The large increase in the standard deduction will also have the effect of reducing, perhaps dramatically, the number of taxpayers who itemize their deductions. If your itemized deductions were more than the old standard deduction, but are now going to be less than the new standard deduction, you won’t have to itemize anymore. That’s going to not only reduce your tax liability, it’s also going to simplify the preparation of your return.
I have seen some commentaries suggesting that the new legislation doesn’t benefit lower-income taxpayers. I just don’t see how that can be so. Most lower income taxpayers (probably the vast majority) take the standard deduction. With the standard deduction nearly doubling for both single taxpayers and married taxpayers filing jointly, the result would have to be a reduction in tax in almost every case. Am I missing something?
I changed my mind on writing about the new federal tax legislation. I have two reasons:
1) the tax services have started producing their own analyses, so there’s commentary that’s not tainted (or consumed) by politics; and
2) I’m seeing a lot of what I can only call misinformation about what’s in the legislation.
I’ll start with a change made by the new legislation that’s easy to explain: the value of property that can be transferred by an individual without being subject to the federal estate tax or the federal gift tax goes up substantially under the new legislation. The individual exclusion amount will be essentially doubled, from $5.6 million to $11.2 million.
The effect on married couples will apparently be consistent with current law: a married couple gets 2x the individual exclusion amount, meaning that a married couple can now transfer $22.4 million without being subject to the federal estate or gift tax.
Stay tuned to this space for more highlights on what’s really in that tax legislation (not what the political commentators claim will be the effects).
I have written about this subject many times. It keeps coming up, so I keep putting my perspective on it out there for anyone who is interested. I think my perspective is somewhat unique, and is definitely different from the naysayers’ perspective. In addition to my experience as a lawyer dealing with land use questions, I have a lifetime, literally, of personal experience with this issue.
I’ll keep saying it: in my opinion, the presence of D-M is positive overall, and the naysayers must not have been paying attention when they moved here.

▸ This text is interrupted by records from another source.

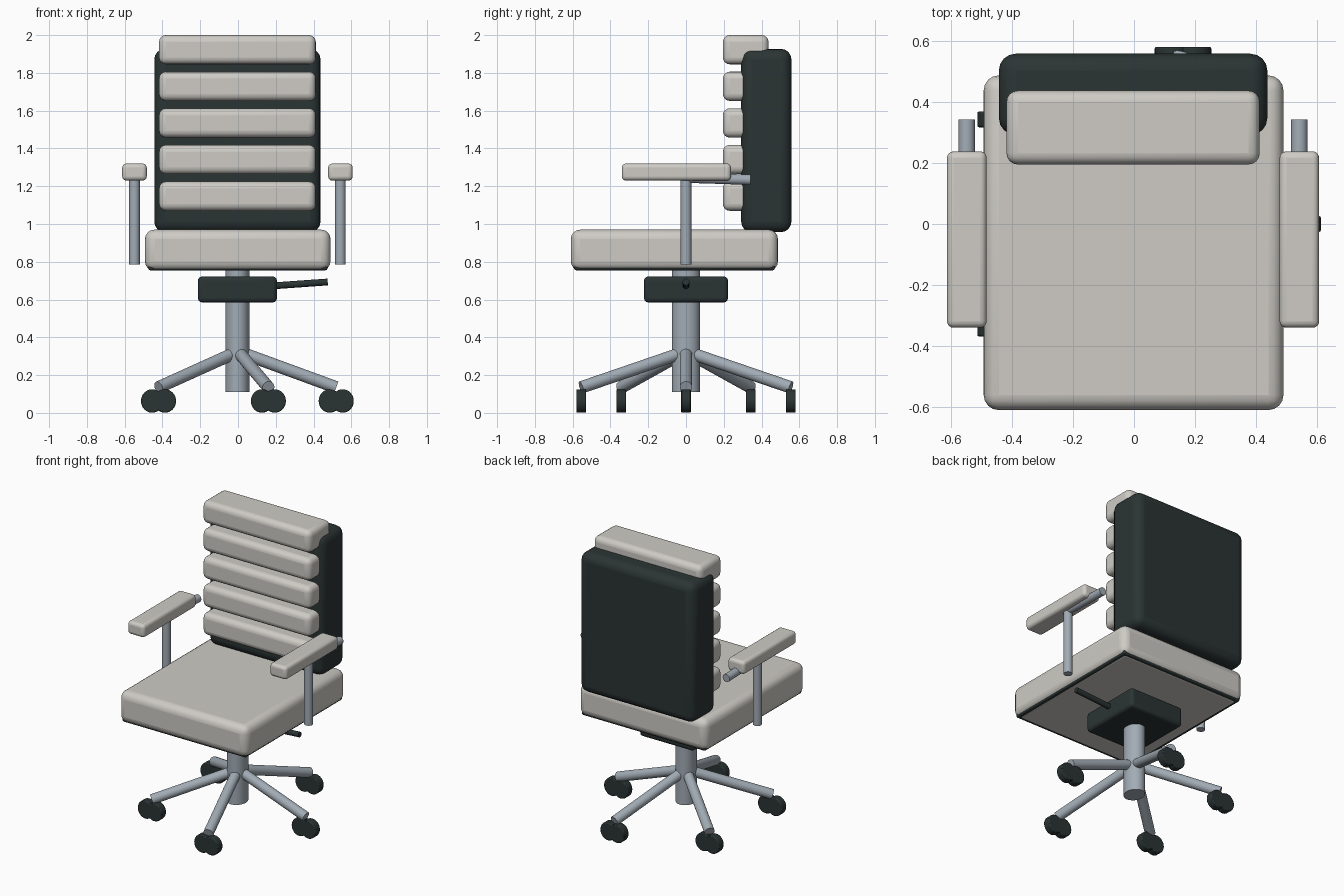
import bpy
from math import cos, sin, pi, radians
from mathutils import Vector

if "Cube" in bpy.data.objects:
    bpy.data.objects.remove(bpy.data.objects["Cube"])


def material(name, rgb):
    m = bpy.data.materials.new(name)
    m.use_nodes = True
    m.diffuse_color = (*rgb, 1)
    m.node_tree.nodes["Principled BSDF"].inputs["Base Color"].default_value = (*rgb, 1)
    return m


cream = material("cream leather", (0.62, 0.60, 0.56))
black = material("black plastic", (0.024, 0.034, 0.034))
steel = material("brushed steel", (0.36, 0.41, 0.46))


def finish(ob, name, mat, bevel=0, segments=4):
    ob.name = name
    ob.data.materials.append(mat)
    bpy.ops.object.transform_apply(location=False, rotation=False, scale=True)
    if bevel:
        mod = ob.modifiers.new("rounded edges", "BEVEL")
        mod.width, mod.segments = bevel, segments
        mod.limit_method = "ANGLE"
        mod.angle_limit = radians(40)
    bpy.ops.object.shade_smooth_by_angle(angle=radians(35))
    return ob


def box(name, mat, x, y, z, bevel):
    """Rounded box from its (min, max) range on each axis."""
    bpy.ops.mesh.primitive_cube_add(size=1, location=[sum(r) / 2 for r in (x, y, z)])
    ob = bpy.context.object
    ob.scale = [r[1] - r[0] for r in (x, y, z)]
    return finish(ob, name, mat, bevel)


def rod(name, mat, start, end, radius, flat=1):
    """Straight tube between two points."""
    a, b = Vector(start), Vector(end)
    bpy.ops.mesh.primitive_cylinder_add(vertices=32, radius=radius,
                                        depth=(b - a).length, location=(a + b) / 2)
    ob = bpy.context.object
    ob.rotation_euler = (b - a).to_track_quat("Z", "Y").to_euler()
    ob.scale.x = flat
    return finish(ob, name, mat)


# Seat and its under-plate
box("seat", cream, (-0.493, 0.49), (-0.61, 0.487), (0.753, 0.97), 0.05)
box("seat_plate", black, (-0.475, 0.473), (-0.592, 0.47), (0.755, 0.80), 0.01)

# Backrest shell and its five cushions
box("back_shell", black, (-0.443, 0.437), (0.292, 0.558), (0.957, 1.927), 0.055)
for i in range(5):
    z = 1.07 + i * 0.1938
    box(f"back_cushion_{i + 1}", cream, (-0.418, 0.412), (0.195, 0.437), (z, z + 0.155), 0.037)

# Armrests
for side, s in (("left", 1), ("right", -1)):
    x = s * 0.545 - 0.003
    box(f"{side}_arm_pad", cream, (x - 0.065, x + 0.065), (-0.34, 0.238), (1.23, 1.32), 0.022)
    rod(f"{side}_arm_post", steel, (x, 0, 0.785), (x, 0, 1.25), 0.028)
    rod(f"{side}_arm_bracket", steel, (x, 0, 1.245), (x, 0.342, 1.234), 0.027)

# Tilt mechanism, lever and column
box("tilt_mechanism", black, (-0.212, 0.206), (-0.222, 0.222), (0.585, 0.722), 0.022)
rod("tilt_lever", black, (0.15, 0, 0.67), (0.475, 0, 0.693), 0.018)
rod("column", steel, (-0.003, 0, 0.11), (-0.003, 0, 0.77), 0.074, 0.86)

# Five-spoke base with twin-wheel casters
for i in range(5):
    a = i * 2 * pi / 5
    x, y = 0.52 * cos(a), 0.583 * sin(a)
    rod(f"base_leg_{i + 1}", steel, (0, 0, 0.325), (x, y, 0.135), 0.033)
    for k, s in (("a", -1), ("b", 1)):
        bpy.ops.mesh.primitive_cylinder_add(vertices=32, radius=0.062, depth=0.052,
                                            location=(x + s * 0.034, y, 0.063),
                                            rotation=(pi / 2, 0, 0))
        wheel = bpy.context.object
        wheel.scale.x = 0.95
        finish(wheel, f"caster_{i + 1}_{k}", black, 0.006, 2)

I was going to write about some of the particulars of the just-passed federal tax legislation, but I changed my mind. I think a lot of what is being said about it is misinformed, but we will find out over time, as sources more informed and reliable than the political commentators (who are the ones making all the noise right now) weigh in. The political commentators are undoubtedly more interested in partisan posturing than they are in conveying actual facts about the legislation, anyway. I’m going to do my best to ignore them.
A recent item in the Arizona Daily Star told about plans to install (“build” isn’t really the right term, for reasons that will become clear) tiny houses in the Vail school district outside Tucson for teachers to live in. I’m staying completely away from the debate about whether or not this is the right dollars-and-cents solution to the teacher-housing situation. I’m interested in it because it’s a situation that provides a great example of the purposes of zoning and building codes, and the extent to which those codes should be used to limit what a property owner may choose to build, or install, on his or her property.
You can read my comments in my newsletter, posted in the publications section of my firm's web site.
In the comments to this blog post, which quotes a New York Times story (or is it an editorial?) about the IRS being faced with the task of implementing the extensive tax legislation that appears to be about to become law. Despite the suggestion by the author of the Times’ story, processing tax returns for the prior year while implementing legislation effective in the current year shouldn’t be an overwhelming task for the IRS. They do it just about every year. Not only that, but I’m pretty sure that the people at the IRS who process tax returns are not the same people who revise the regulations and publications.
The contents of this blog, this web site, and any writings by me that are linked here, are all my personal commentary. None of it is intended to be legal advice for your situation.